It was a joy to write without the requirement of commercial success. My writing had an audience. That audience was me, and it was wildly approving.
Suddenly (and for the last seven years now) writing became my only means of support. I learned the art of writing proposals. I had to switch from writing what I wanted to write, to learning what people wanted to read. I've kept a few ongoing personal projects which I write for the joy of it, but even those I rework and shape so that they might please others some day. My last two books were so tough to write I certainly wouldn't have bothered if publishers had not bought them in advance.
Those Sufi mystics wanted to be left alone with their sense of God, I suppose. Writers are reclusive but different - open to the same mystical realms (it's called inspiration) but wanting to share it. Books are loners' attempts at creating community.
The last big media splash abut me was a full-page feature in The Guardian after the publication of In Search of the Divine Mother, which ran like a 'where are they now?' spot. I was the rising literary star who had gone missing.

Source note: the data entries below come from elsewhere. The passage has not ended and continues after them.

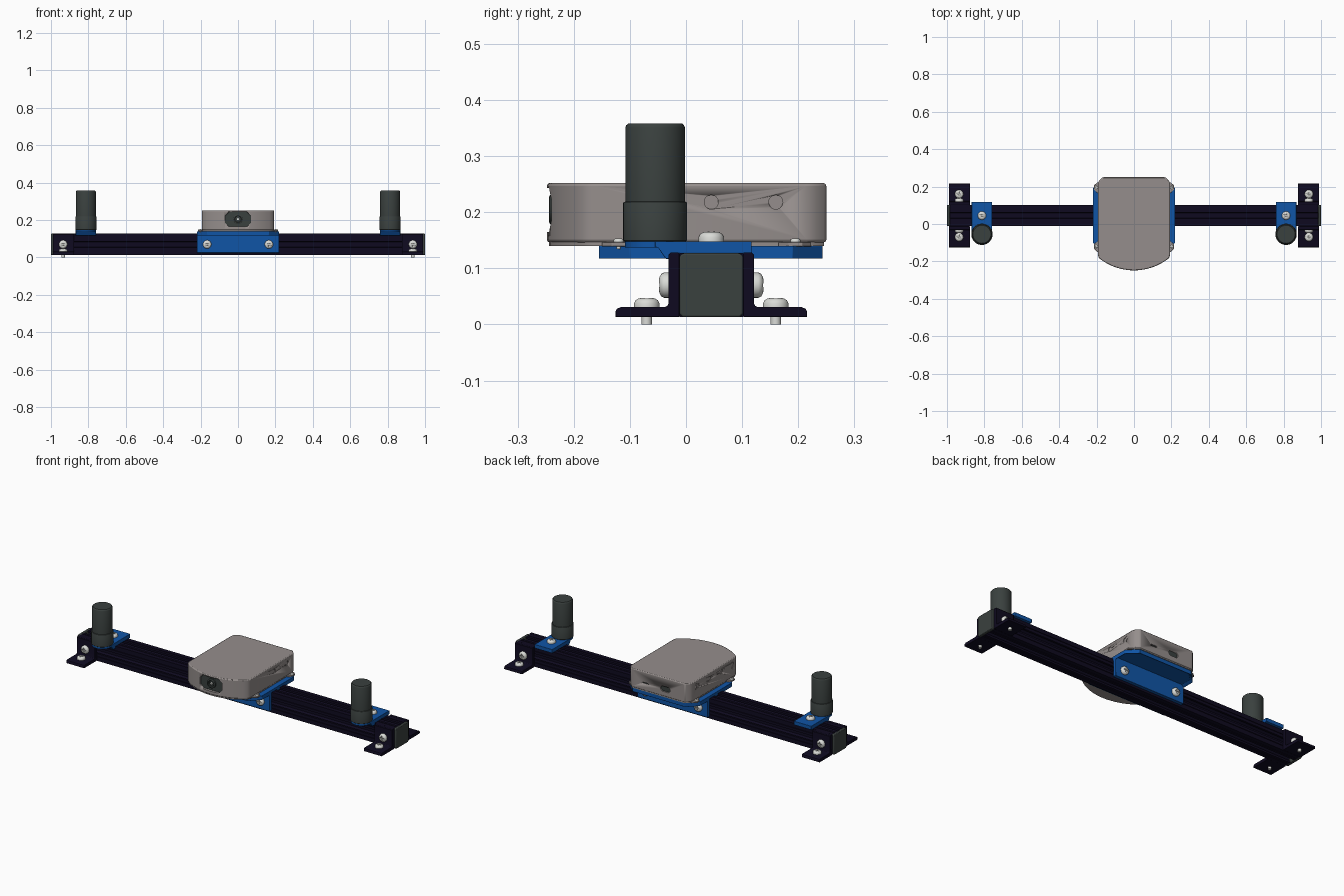
import bpy, bmesh, math
from mathutils import Matrix, Vector

if "Cube" in bpy.data.objects:
    bpy.data.objects.remove(bpy.data.objects["Cube"])


def material(name, rgb):
    m = bpy.data.materials.new(name)
    m.diffuse_color = (*rgb, 1)
    m.use_nodes = True
    m.node_tree.nodes["Principled BSDF"].inputs["Base Color"].default_value = m.diffuse_color
    return m


NAVY = material("navy_black", (0.0045, 0.003, 0.014))
BLUE = material("blue", (0.005, 0.09, 0.38))
GREY = material("warm_grey", (0.30, 0.27, 0.262))
DARK = material("dark_grey", (0.042, 0.052, 0.049))
SILVER = material("silver", (0.70, 0.71, 0.68))


def finish(name, bm, mat, bevel=0.0, angle=35):
    bmesh.ops.recalc_face_normals(bm, faces=bm.faces)
    me = bpy.data.meshes.new(name)
    bm.to_mesh(me)
    bm.free()
    if mat:
        me.materials.append(mat)
    ob = bpy.data.objects.new(name, me)
    bpy.context.collection.objects.link(ob)
    bpy.context.view_layer.objects.active = ob
    bpy.ops.object.select_all(action='DESELECT')
    ob.select_set(True)
    bpy.ops.object.shade_smooth_by_angle(angle=math.radians(angle))
    if bevel:
        mod = ob.modifiers.new("bevel", 'BEVEL')
        mod.width, mod.segments, mod.limit_method = bevel, 2, 'ANGLE'
        mod.angle_limit = math.radians(40)
    return ob


def add_prism(bm, pts, axis, lo, hi):
    """Extrude a 2D outline along an axis; returns the face at lo."""
    put = {'X': lambda a, b, t: (t, a, b), 'Y': lambda a, b, t: (a, t, b),
           'Z': lambda a, b, t: (a, b, t)}[axis]
    v0 = [bm.verts.new(put(a, b, lo)) for a, b in pts]
    v1 = [bm.verts.new(put(a, b, hi)) for a, b in pts]
    n = len(pts)
    base = bm.faces.new(v0)
    bm.faces.new(v1)
    for i in range(n):
        bm.faces.new((v0[i], v0[(i + 1) % n], v1[(i + 1) % n], v1[i]))
    return base


def prism(name, pts, axis, lo, hi, mat, bevel=0.0):
    bm = bmesh.new()
    add_prism(bm, pts, axis, lo, hi)
    return finish(name, bm, mat, bevel)


def rect(a0, a1, b0, b1, c=0.0):
    """Rectangle outline, with cut corners when c > 0."""
    if not c:
        return [(a0, b0), (a1, b0), (a1, b1), (a0, b1)]
    return [(a0 + c, b0), (a1 - c, b0), (a1, b0 + c), (a1, b1 - c),
            (a1 - c, b1), (a0 + c, b1), (a0, b1 - c), (a0, b0 + c)]


def circle(a, b, r, n=24):
    return [(a + r * math.cos(2 * math.pi * i / n), b + r * math.sin(2 * math.pi * i / n)) for i in range(n)]


def lathe(name, prof, mat, loc=(0, 0, 0), n=40):
    bm = bmesh.new()
    vs = [bm.verts.new((r, 0, z)) for r, z in prof]
    es = [bm.edges.new(p) for p in zip(vs, vs[1:])]
    bmesh.ops.spin(bm, geom=vs + es, cent=(0, 0, 0), axis=(0, 0, 1), angle=2 * math.pi, steps=n)
    bmesh.ops.remove_doubles(bm, verts=bm.verts, dist=1e-5)
    ob = finish(name, bm, mat)
    ob.location = loc
    return ob


def cut(ob, cutter):
    cutter.hide_render = True
    cutter.hide_set(True)
    mod = ob.modifiers.new("cut", 'BOOLEAN')
    mod.operation, mod.object, mod.solver = 'DIFFERENCE', cutter, 'EXACT'


# cross-head screw, modelled once and shared
first = lathe("screw_master", [(0, -.03), (.009, -.03), (.009, 0), (.0225, 0), (.0225, .008), (.020, .013),
                               (.014, .0165), (0, .018)], SILVER, n=28)
bm = bmesh.new()
w, l = .003, .013
add_prism(bm, [(-w, -l), (w, -l), (w, -w), (l, -w), (l, w), (w, w), (w, l), (-w, l), (-w, w), (-l, w),
               (-l, -w), (-w, -w)], 'Z', .009, .03)
cross = finish("cross_cutter", bm, SILVER)
cut(first, cross)
screw_mesh = bpy.data.meshes.new_from_object(first.evaluated_get(bpy.context.evaluated_depsgraph_get()))
bpy.data.objects.remove(first)
bpy.data.objects.remove(cross)


def screw(name, loc, direction=(0, 0, 1), size=1.0):
    ob = bpy.data.objects.new(name, screw_mesh)
    q = Vector(direction).to_track_quat('Z', 'Y').to_matrix().to_4x4()
    ob.matrix_world = Matrix.Translation(loc) @ q @ Matrix.Scale(size, 4)
    bpy.context.collection.objects.link(ob)


# slotted bar
YC, ZC, H = .045, .07, .057
side = [(-H, -H), (-.034, -H), (-.034, -.053), (-.030, -.053), (-.030, -H), (-.016, -H), (-.016, -.046),
        (-.030, -.046), (-.014, -.026), (.014, -.026), (.030, -.046), (.016, -.046), (.016, -H),
        (.030, -H), (.030, -.053), (.034, -.053), (.034, -H)]
prof = []
for k in range(4):
    c, s = round(math.cos(k * math.pi / 2)), round(math.sin(k * math.pi / 2))
    prof += [(YC + c * a - s * b, ZC + s * a + c * b) for a, b in side]
prism("slotted_bar", prof, 'X', -.985, .985, NAVY)

# ends: caps, feet brackets, antennas on mounts
foot = [(.057, -.057), (.171, -.057), (.171, -.047), (.168, -.042), (.161, -.039), (.083, -.039),
        (.078, -.037), (.076, -.032), (.076, .054), (.073, .058), (.057, .058)]
for s in (-1, 1):
    prism("end_cap", rect(YC - H, YC + H, ZC - H, ZC + H, .006), 'X', *sorted((s * .984, s * 1.0)), DARK, .003)
    for d in (-1, 1):
        prism("foot_bracket", [(YC + d * a, ZC + b) for a, b in foot], 'X',
              *sorted((s * .877, s * .99)), NAVY, .0015)
        screw("foot_screw", (s * .935, YC + d * .115, .03))
        screw("bracket_screw", (s * .935, YC + d * .076, ZC), (0, d, 0))
    ax = s * .813
    prism("antenna_mount", [(-.055, .148), (-.055, .137), (-.05, .137), (-.036, .117), (-.013, .117), (-.013, .127),
                            (.117, .127), (.117, .148)], 'X', ax - .055, ax + .055, BLUE, .001)
    prism("antenna_seat", circle(ax, -.055, .054, 40), 'Z', .137, .1479, BLUE)
    lathe("antenna", [(0, .148), (.055, .148), (.057, .150), (.057, .216), (.056, .218), (.053, .219),
                      (.053, .351), (.0515, .355), (.048, .358), (0, .358)], DARK, (ax, -.055, 0), 48)
    screw("mount_screw", (ax, YC, .148))

# centre tray, hollow underneath, with skirts down the bar sides
bm = bmesh.new()
base = add_prism(bm, [(-.165, -.155), (.165, -.155), (.22, -.10), (.22, .19), (.165, .243), (-.165, .243),
                      (-.22, .19), (-.22, -.10)], 'Z', .117, .14)
bmesh.ops.recalc_face_normals(bm, faces=bm.faces)
bmesh.ops.inset_region(bm, faces=[base], thickness=.014)
bmesh.ops.translate(bm, verts=base.verts, vec=(0, 0, .013))
finish("centre_tray", bm, BLUE, .001)
for d in (-1, 1):
    prism("tray_skirt", rect(-.22, .22, .025, .136), 'Y', *sorted((YC + d * .057, YC + d * .076)), BLUE, .0015)
    for x in (-.165, .165):
        screw("skirt_screw", (x, YC + d * .076, ZC), (0, d, 0))

# receiver body: straight sides, cut back corners, bowed front
W, R = .193, .30
outline = [(W, .215), (W - .006, .232), (W - .025, .25), (-W + .025, .25), (-W + .006, .232), (-W, .215),
           (-W, -.165)]
for i in range(21):
    x = -.187 + .374 * i / 20
    outline.append((x, -.248 + R - math.sqrt(R * R - x * x)))
outline.append((W, -.165))
prism("receiver_base", [(x * .985, y * .985) for x, y in outline], 'Z', .14, .149, GREY)
body = prism("receiver_body", outline, 'Z', .146, .252, GREY, .005)

# recesses in the body: front panel, side dimples, back ports
panel = rect(-.069, .069, .165, .243, .02)
ports = [("small_slot", rect(.06, .10, .184, .192, .003)), ("data_port", rect(-.075, -.015, .173, .203, .01))]
bm = bmesh.new()
add_prism(bm, panel, 'Y', -.30, -.222)
for y in (.045, .16):
    add_prism(bm, circle(y, .218, .0125), 'X', W - .003, W + .02)
for y in (.17, .065, -.04, -.14):
    add_prism(bm, circle(y, .218, .0125), 'X', -W - .02, -W + .003)
for _, pts in ports:
    add_prism(bm, pts, 'Y', .242, .27)
cut(body, finish("recess_cutter", bm, GREY))
prism("front_panel", panel, 'Y', -.234, -.2215, DARK, .001)
ring = lathe("front_connector", [(.016, 0), (.026, 0), (.026, .009), (.023, .011), (.018, .011), (.016, .009),
                                 (.016, 0)], DARK, (0, -.233, .205))
ring.rotation_euler = (math.pi / 2, 0, 0)
prism("connector_pin", circle(0, .205, .006), 'Y', -.242, -.233, SILVER)
for name, pts in ports:
    prism(name, pts, 'Y', .2415, .2435, DARK)

# corner ears with small screws
for s in (-1, 1):
    for y, d in ((.195, 1), (-.12, -1)):
        prism("corner_ear", [(s * .17, y - .03), (s * .195, y - .03), (s * .214, y - .012), (s * .214, y + .012),
                             (s * .195, y + .028), (s * .17, y + .028)], 'Z', .139, .1465, GREY, .001)
        screw("ear_screw", (s * .203, y, .1465), size=.4)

My couple of new, straight good-read novels are out looking for publishers while I Was Carlos Castaneda and the new one, On Sacred Mountains must prove as baffling to most literary critics as ever.
So I guess my conclusion is that I don't need to practise the doctrine of shame. Being a gay writer with a mystical bent I'm already three times at odds with society. It's a dear thing, spending one's life trying to establish verbal rapport with the world, but I would be a fool to expect universal success. I do want some readers engaged by my writing and on my side, but others will surely despise me without any further effort on my part. It will be good not to care about that.